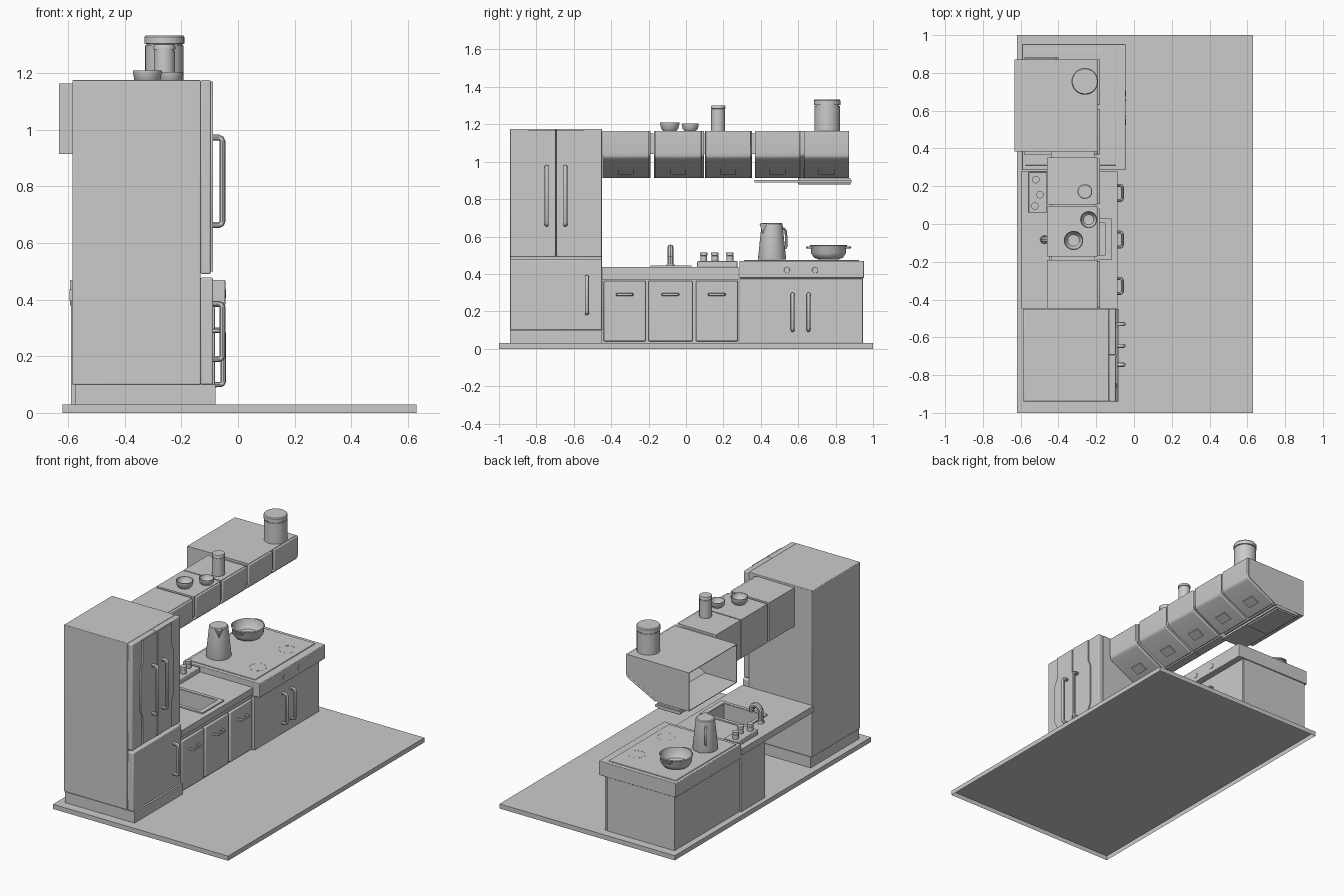
import bpy, bmesh, math
from mathutils import Vector

if "Cube" in bpy.data.objects:
    bpy.data.objects.remove(bpy.data.objects["Cube"])


def smooth(o):
    bpy.ops.object.select_all(action='DESELECT')
    o.select_set(True)
    bpy.context.view_layer.objects.active = o
    bpy.ops.object.shade_smooth_by_angle(angle=math.radians(35))


def finish(name, bm, bevel=0.0):
    bmesh.ops.recalc_face_normals(bm, faces=bm.faces)
    me = bpy.data.meshes.new(name)
    bm.to_mesh(me)
    bm.free()
    o = bpy.data.objects.new(name, me)
    bpy.context.collection.objects.link(o)
    if bevel:
        b = o.modifiers.new("bevel", 'BEVEL')
        b.width, b.segments, b.limit_method = bevel, 3, 'ANGLE'
    smooth(o)
    return o


def prism(name, pts, a, b, axis='y', bevel=0.0):
    """Extrude a closed profile: (x, z) points along y, or (y, z) points along x."""
    bm = bmesh.new()
    place = (lambda p, t: (p[0], t, p[1])) if axis == 'y' else (lambda p, t: (t, p[0], p[1]))
    r0 = [bm.verts.new(place(p, a)) for p in pts]
    r1 = [bm.verts.new(place(p, b)) for p in pts]
    bm.faces.new(r0)
    bm.faces.new(r1)
    for i in range(len(pts)):
        j = (i + 1) % len(pts)
        bm.faces.new((r0[i], r0[j], r1[j], r1[i]))
    return finish(name, bm, bevel)


def box(name, x, y, z, bevel=0.0):
    return prism(name, [(x[0], z[0]), (x[1], z[0]), (x[1], z[1]), (x[0], z[1])], *y, bevel=bevel)


def remove_side(o, direction):
    """Leave a mesh open on the side facing the given direction."""
    bm = bmesh.new()
    bm.from_mesh(o.data)
    d = Vector(direction)
    bmesh.ops.delete(bm, geom=[f for f in bm.faces if f.normal.dot(d) > .95], context='FACES_ONLY')
    bm.to_mesh(o.data)
    bm.free()


def lathe(name, prof, loc, n=32, along_x=False):
    """Spin (radius, height) points around the vertical axis, or around x."""
    bm = bmesh.new()
    vs = [bm.verts.new((r, 0, z)) for r, z in prof]
    es = [bm.edges.new(p) for p in zip(vs, vs[1:])]
    bmesh.ops.spin(bm, geom=vs + es, cent=(0, 0, 0), axis=(0, 0, 1),
                   angle=math.tau, steps=n, use_duplicate=False)
    bmesh.ops.remove_doubles(bm, verts=bm.verts, dist=1e-5)
    for v in bm.verts:
        if along_x:
            v.co = Vector((v.co.z, v.co.x, v.co.y))
        v.co += Vector(loc)
    return finish(name, bm)


def tube(name, pts, r):
    cu = bpy.data.curves.new(name, 'CURVE')
    cu.dimensions, cu.bevel_depth, cu.bevel_resolution, cu.use_fill_caps = '3D', r, 3, True
    sp = cu.splines.new('POLY')
    sp.points.add(len(pts) - 1)
    for p, q in zip(sp.points, pts):
        p.co = (*q, 1)
    o = bpy.data.objects.new(name, cu)
    bpy.context.collection.objects.link(o)
    bpy.ops.object.select_all(action='DESELECT')
    o.select_set(True)
    bpy.context.view_layer.objects.active = o
    bpy.ops.object.convert(target='MESH')
    smooth(bpy.context.object)


def pull(name, a, b, out, r):
    """Bar handle between points a and b, standing off by vector out, rounded corners."""
    a, b, out = Vector(a), Vector(b), Vector(out)
    d = (b - a).normalized() * out.length * 0.35
    tube(name, [a, a + out * .65, a + out * .9 + d * .3, a + out + d,
                b + out - d, b + out * .9 - d * .3, b + out * .65, b], r)


# floor, a tray that is open underneath
remove_side(box("floor", (-.62, .63), (-1, 1), (0, .03)), (0, 0, -1))

# fridge
box("fridge_base", (-.575, -.08), (-.94, -.45), (.03, .1))
box("fridge_body", (-.585, -.132), (-.94, -.45), (.1, 1.175), .004)
box("fridge_lower_door", (-.132, -.088), (-.94, -.45), (.1, .478), .006)
for s, side in ((-1, "left"), (1, "right")):
    c = -.695
    box(f"fridge_{side}_door", (-.132, -.096), sorted((c + s * .001, c + s * .245)), (.49, 1.175), .006)
    edge = [(.15, .5), (.15, .68), (.17, .72), (.17, .98), (.15, 1.02), (.15, 1.17), (.003, 1.17), (.003, .5)]
    prism(f"fridge_{side}_panel", [(c + s * u, v) for u, v in edge], -.1, -.088, 'x')
    pull(f"fridge_{side}_handle", (-.092, c + s * .05, .663), (-.092, c + s * .05, .972), (.037, 0, 0), .011)
pull("fridge_lower_handle", (-.09, -.53, .19), (-.09, -.53, .385), (.035, 0, 0), .011)

# sink unit: counter with a cut-out, front doors, and one closed carcass
counter = box("counter", (-.595, -.088), (-.448, .28), (.395, .436))
cutter = box("sink_cutter", (-.43, -.15), (-.17, .01), (.3, .5))
m = counter.modifiers.new("cut", 'BOOLEAN')
m.object, m.solver = cutter, 'EXACT'
bpy.context.view_layer.objects.active = counter
bpy.ops.object.modifier_apply(modifier="cut")
bpy.data.objects.remove(cutter)
counter.data.shade_flat()
basin = box("sink_basin", (-.43, -.15), (-.17, .01), (.335, .44))
remove_side(basin, (0, 0, 1))
basin.modifiers.new("wall", 'SOLIDIFY').thickness = .005
for y in ((-.19, -.168), (.008, .03)):
    box("sink_rim_side", (-.45, -.12), y, (.434, .444))
for x in ((-.45, -.428), (-.152, -.12)):
    box("sink_rim_end", x, (-.168, .008), (.434, .444))
box("sink_cabinet", (-.59, -.11), (.04, .28), (.03, .395))
box("sink_front_frame", (-.125, -.108), (-.448, .28), (.03, .395))
box("counter_apron", (-.108, -.095), (-.448, .28), (.37, .396))
for i, y in enumerate((-.328, -.083, .165)):
    w = (.112, .118, .112)[i]
    box(f"sink_door_{i + 1}", (-.112, -.09), (y - w, y + w), (.04, .363), .006)
    pull(f"sink_handle_{i + 1}", (-.092, y - .04, .29), (-.092, y + .04, .29), (.03, 0, 0), .008)

# tap
lathe("tap_base", [(0, 0), (.022, 0), (.02, .015), (0, .015)], (-.475, -.083, .436), 20)
arch = [(-.443 + .032 * math.cos(math.pi * (1 - t / 8)), -.083, .508 + .032 * math.sin(math.pi * t / 8))
        for t in range(9)]
tube("tap_spout", [(-.475, -.083, .44)] + arch + [(-.411, -.083, .492)], .017)

# spice tray and jars
box("spice_tray", (-.558, -.462), (.06, .275), (.436, .468), .004)
for i, (x, y) in enumerate(((-.52, .235), (-.498, .155), (-.525, .095))):
    lathe(f"spice_jar_{i + 1}", [(0, 0), (.018, 0), (.018, .028), (.016, .03), (.02, .031), (.02, .047), (0, .047)],
          (x, y, .467), 20)

# stove
box("stove_cabinet", (-.58, -.1), (.285, .945), (.03, .385))
box("stove_front", (-.1, -.082), (.285, .945), (.03, .375), .003)
box("stove_top", (-.593, -.045), (.285, .952), (.378, .47), .004)
box("cooktop", (-.575, -.095), (.31, .925), (.468, .475), .003)
for y in (.57, .655):
    pull("stove_handle", (-.082, y, .1), (-.082, y, .292), (.03, 0, 0), .01)
for y in (.54, .69):
    lathe("stove_knob", [(0, 0), (.017, 0), (.015, .003), (0, .003)], (-.046, y, .42), 20, True)
for x in (-.18, -.46):
    for y in (.46, .76):
        lathe("burner_ring", [(.049, 0), (.049, .001), (.052, .001), (.052, 0)], (x, y, .4745), 32)

# jug with spout and handle on the diagonal
o = Vector((-.46, .46, .476))
lathe("jug", [(0, 0), (.073, 0), (.075, .006), (.056, .192), (.05, .197), (0, .197)], o)
d = Vector((-.6, .8, 0))
n = Vector((.8, .6, 0))
bm = bmesh.new()
tip = bm.verts.new(o - d * .084 + Vector((0, 0, .192)))
low = bm.verts.new(o - d * .058 + Vector((0, 0, .13)))
l, r = [bm.verts.new(o - d * .045 + n * s + Vector((0, 0, .194))) for s in (-.03, .03)]
for f in ((tip, low, l), (tip, r, low), (tip, l, r), (l, low, r)):
    bm.faces.new(f)
finish("jug_spout", bm)
tube("jug_handle", [o + d * a + Vector((0, 0, z)) for a, z in
                    ((.055, .165), (.08, .165), (.092, .152), (.097, .075), (.09, .062), (.066, .062))], .007)

# cooking pot with two side handles
px, py = -.463, .762
lathe("pot", [(0, 0), (.05, 0), (.078, .012), (.093, .035), (.095, .068), (.1, .076), (.094, .08),
              (.088, .045), (.07, .02), (0, .01)], (px, py, .476))
for s in (-1, 1):
    tube("pot_handle", [(px + a, py + s * b, .542) for a, b in
                        ((-.03, .088), (-.028, .108), (-.015, .116), (.015, .116), (.028, .108), (.03, .088))], .006)

# wall cabinets: sloping fronts, shallow closed bodies and one deep open-backed body
outer = [(-.18, 1.165), (-.18, 1.045), (-.184, 1.025), (-.197, 1.011), (-.388, .911)]
inner = [(-.194, 1.165), (-.194, 1.047), (-.197, 1.034), (-.204, 1.026), (-.395, .923)]
backs = ((-.46, -.447, -.19), (-.46, -.172, .095), (-.46, .102, .352), (-.632, .385, .872))
for i, (back, y0, y1) in enumerate(backs):
    body = prism(f"wall_cabinet_{i + 1}", [(back, 1.163)] + inner + [(-.405, .914), (back, .914)], y0, y1)
    if back < -.5:
        remove_side(body, (-1, 0, 0))
        body.modifiers.new("wall", 'SOLIDIFY').thickness = .006
box("wall_cabinet_joiner", (-.44, -.21), (-.19, .4), (1.04, 1.15))
for i, (y0, y1) in enumerate(((-.446, -.197), (-.167, .082), (.105, .347), (.368, .61), (.63, .872))):
    prism(f"wall_door_{i + 1}", outer + inner[::-1], y0, y1, bevel=.005)
    y = (y0 + y1) / 2
    prism(f"wall_door_pull_{i + 1}", [(-.285, .965), (-.281, .958), (-.333, .931), (-.337, .938)],
          y - .042, y + .042)

# extractor below the deep cabinet
box("extractor_plate", (-.58, -.4), (.365, .885), (.888, .903))
box("extractor_body", (-.57, -.41), (.6, .88), (.878, .914), .004)

# things standing on the wall cabinets
for name, x, y, r, h, lid in (("large_canister", -.26, .755, .068, .17, .035), ("small_canister", -.26, .172, .037, .137, .022)):
    lathe(name, [(0, 0), (r, 0), (r, h - lid), (r * .94, h - lid), (r * .94, h - lid + .005), (r * 1.04, h - lid + .006),
                 (r * 1.04, h - .006), (r * .97, h), (0, h)], (x, y, 1.163))
for name, x, y, r in (("large_bowl", -.32, -.087, .051), ("small_bowl", -.24, .023, .045)):
    lathe(name, [(0, 0), (r * .65, 0), (r * .92, r * .3), (r * .96, r * .6), (r, r * .7), (r, r * .9), (r * .92, r * .9),
                 (r * .87, r * .5), (r * .6, r * .2), (0, r * .15)], (x, y, 1.163))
◆ ◆ ◆
- **PROBLEM STATEMENT**
Check each line of the entries above for the word "modifiers". List the ones that have it.

- **RESPONSE BOX**
        b = o.modifiers.new("bevel", 'BEVEL')
m = counter.modifiers.new("cut", 'BOOLEAN')
basin.modifiers.new("wall", 'SOLIDIFY').thickness = .005
        body.modifiers.new("wall", 'SOLIDIFY').thickness = .006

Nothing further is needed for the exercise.